So, what’s the real kick in the ass here?  I’ve been wearing this Garmin Vivofit step tracker.  It’s my motivator to keep moving.  After several hours of pushing and pulling myself over humongous boulders up the Flatiron Trail, I glanced at my bracelet.  Unbelievable!  20150127_133238The long red bar on the top left shows that I haven’t moved significantly in an hour, and the four short red bars to the right of that are additional 15 minute increments with no activity.  I’ve been killing myself, and my Vivofit thinks I’ve been napping!  Have to laugh, but really…………?  Were we moving that slowly?  Plus, after hours of walking, it shows that I’ve only gone 6000 steps.

Hotdogs over the fire tonight.  We’re barely moving.  Hot showers help, and we’re hoping that a good night’s sleep will revive us.  (Realtime Update…..it’s two days later, and we’re still stiff and sore.)

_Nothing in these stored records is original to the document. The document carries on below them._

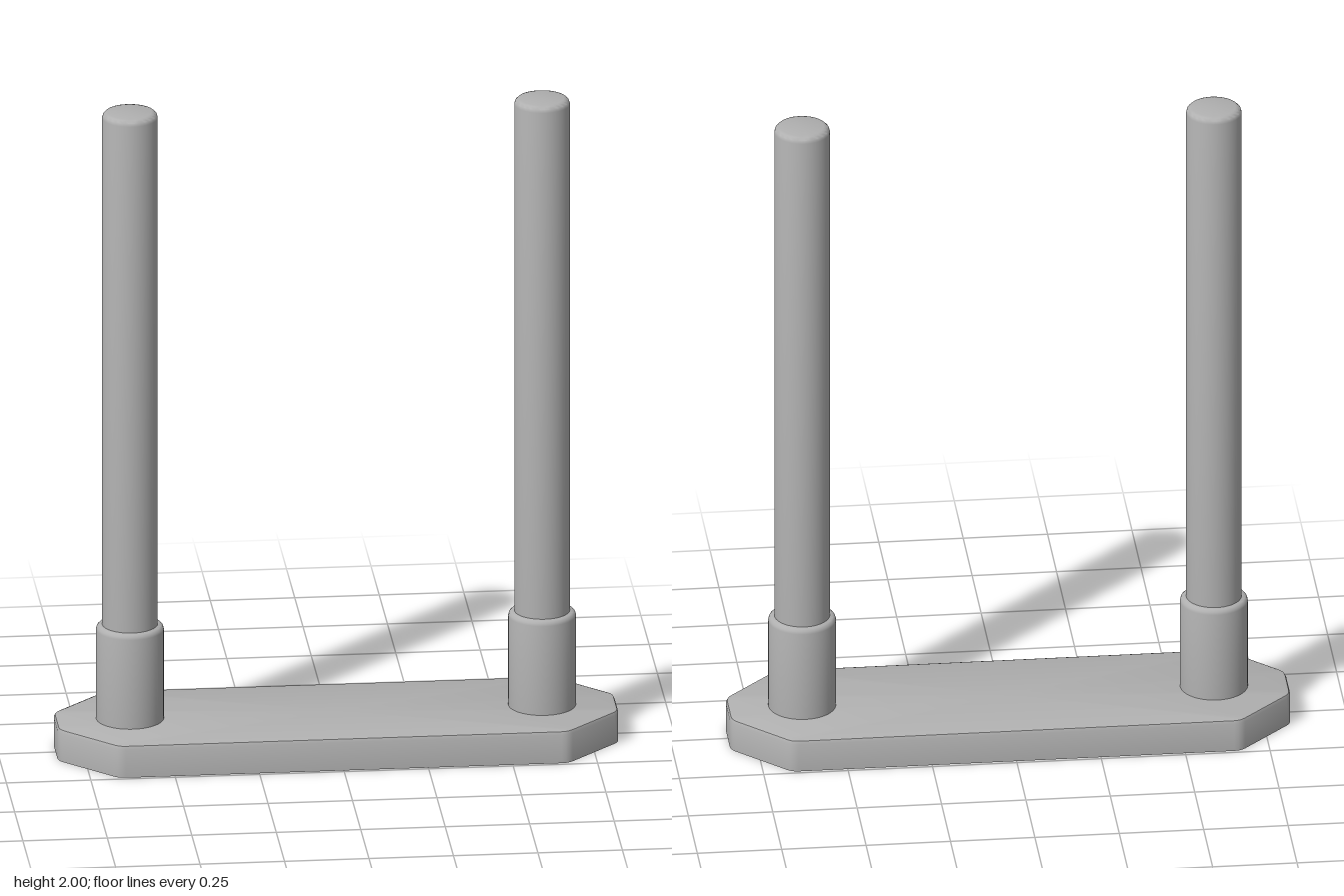
import * as THREE from 'three';
import { toCreasedNormals } from 'three/addons/utils/BufferGeometryUtils.js';

const steel = new THREE.MeshStandardMaterial({ color: 0xb0b0b0 });
steel.name = 'steel grey';

const HALF_X = 0.83, HALF_Z = 0.24, DIAGONAL = 0.905, POLE_X = 0.61;

// Octagon with softened corners, shrunk evenly by the inset
function plateOutline(inset) {
  const x = HALF_X - inset, z = HALF_Z - inset, d = DIAGONAL - inset * Math.SQRT2;
  const corners = [
    [x, d - x], [d - z, z], [z - d, z], [-x, d - x],
    [-x, x - d], [z - d, -z], [d - z, -z], [x, x - d],
  ].map(([px, pz]) => new THREE.Vector2(px, pz));
  const points = [];
  corners.forEach((corner, i) => {
    const towards = (other) => corner.clone().add(other.clone().sub(corner).setLength(0.02));
    const before = towards(corners[(i + 7) % 8]);
    const after = towards(corners[(i + 1) % 8]);
    points.push(...new THREE.QuadraticBezierCurve(before, corner, after).getPoints(3));
  });
  return points;
}

// Plate skin joined from stacked outlines, closed at the centre above and below
function plateGeometry() {
  const centre = (y) => plateOutline(0).map(() => [0, y, 0]);
  const ring = (y, inset) => plateOutline(inset).map((p) => [p.x, y, p.y]);
  const rings = [centre(0), ring(0, 0), ring(0.088, 0), ring(0.097, 0.004), ring(0.1, 0.012), centre(0.1)];
  const positions = [], n = rings[0].length;
  for (let r = 0; r < rings.length - 1; r++) {
    for (let i = 0; i < n; i++) {
      const j = (i + 1) % n;
      const a = rings[r][i], b = rings[r][j], c = rings[r + 1][j], d = rings[r + 1][i];
      if (r < rings.length - 2) positions.push(...a, ...d, ...c);
      if (r > 0) positions.push(...a, ...c, ...b);
    }
  }
  const geometry = new THREE.BufferGeometry();
  geometry.setAttribute('position', new THREE.Float32BufferAttribute(positions, 3));
  return toCreasedNormals(geometry, 0.6);
}

// Round bar with a softened top rim
function barGeometry(radius, bottom, top, rim) {
  const profile = [[0, bottom], [radius, bottom], [radius, top - rim]];
  for (let i = 1; i <= 3; i++) {
    const a = (i / 3) * Math.PI / 2;
    profile.push([radius - rim + rim * Math.cos(a), top - rim + rim * Math.sin(a)]);
  }
  profile.push([0, top]);
  const points = profile.map(([r, y]) => new THREE.Vector2(Math.max(r, 0), y));
  return toCreasedNormals(new THREE.LatheGeometry(points, 48), 0.6);
}

function addPart(parent, name, geometry, x = 0) {
  const mesh = new THREE.Mesh(geometry, steel);
  mesh.name = name;
  mesh.position.x = x;
  parent.add(mesh);
}

export function createModel() {
  const model = new THREE.Group();
  model.name = 'twinPostStand';
  addPart(model, 'basePlate', plateGeometry());

  // Matching posts, each seated in a wider collar
  const collar = barGeometry(0.1, 0.09, 0.395, 0.016);
  const post = barGeometry(0.082, 0.1, 2, 0.018);
  for (const [side, sign] of [['left', 1], ['right', -1]]) {
    addPart(model, side + 'Collar', collar, sign * POLE_X);
    addPart(model, side + 'Post', post, sign * POLE_X);
  }
  return model;
}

Onward to Catalina State Park, near Tucson.  I’ll have to extract my revenge on the Flatiron another day.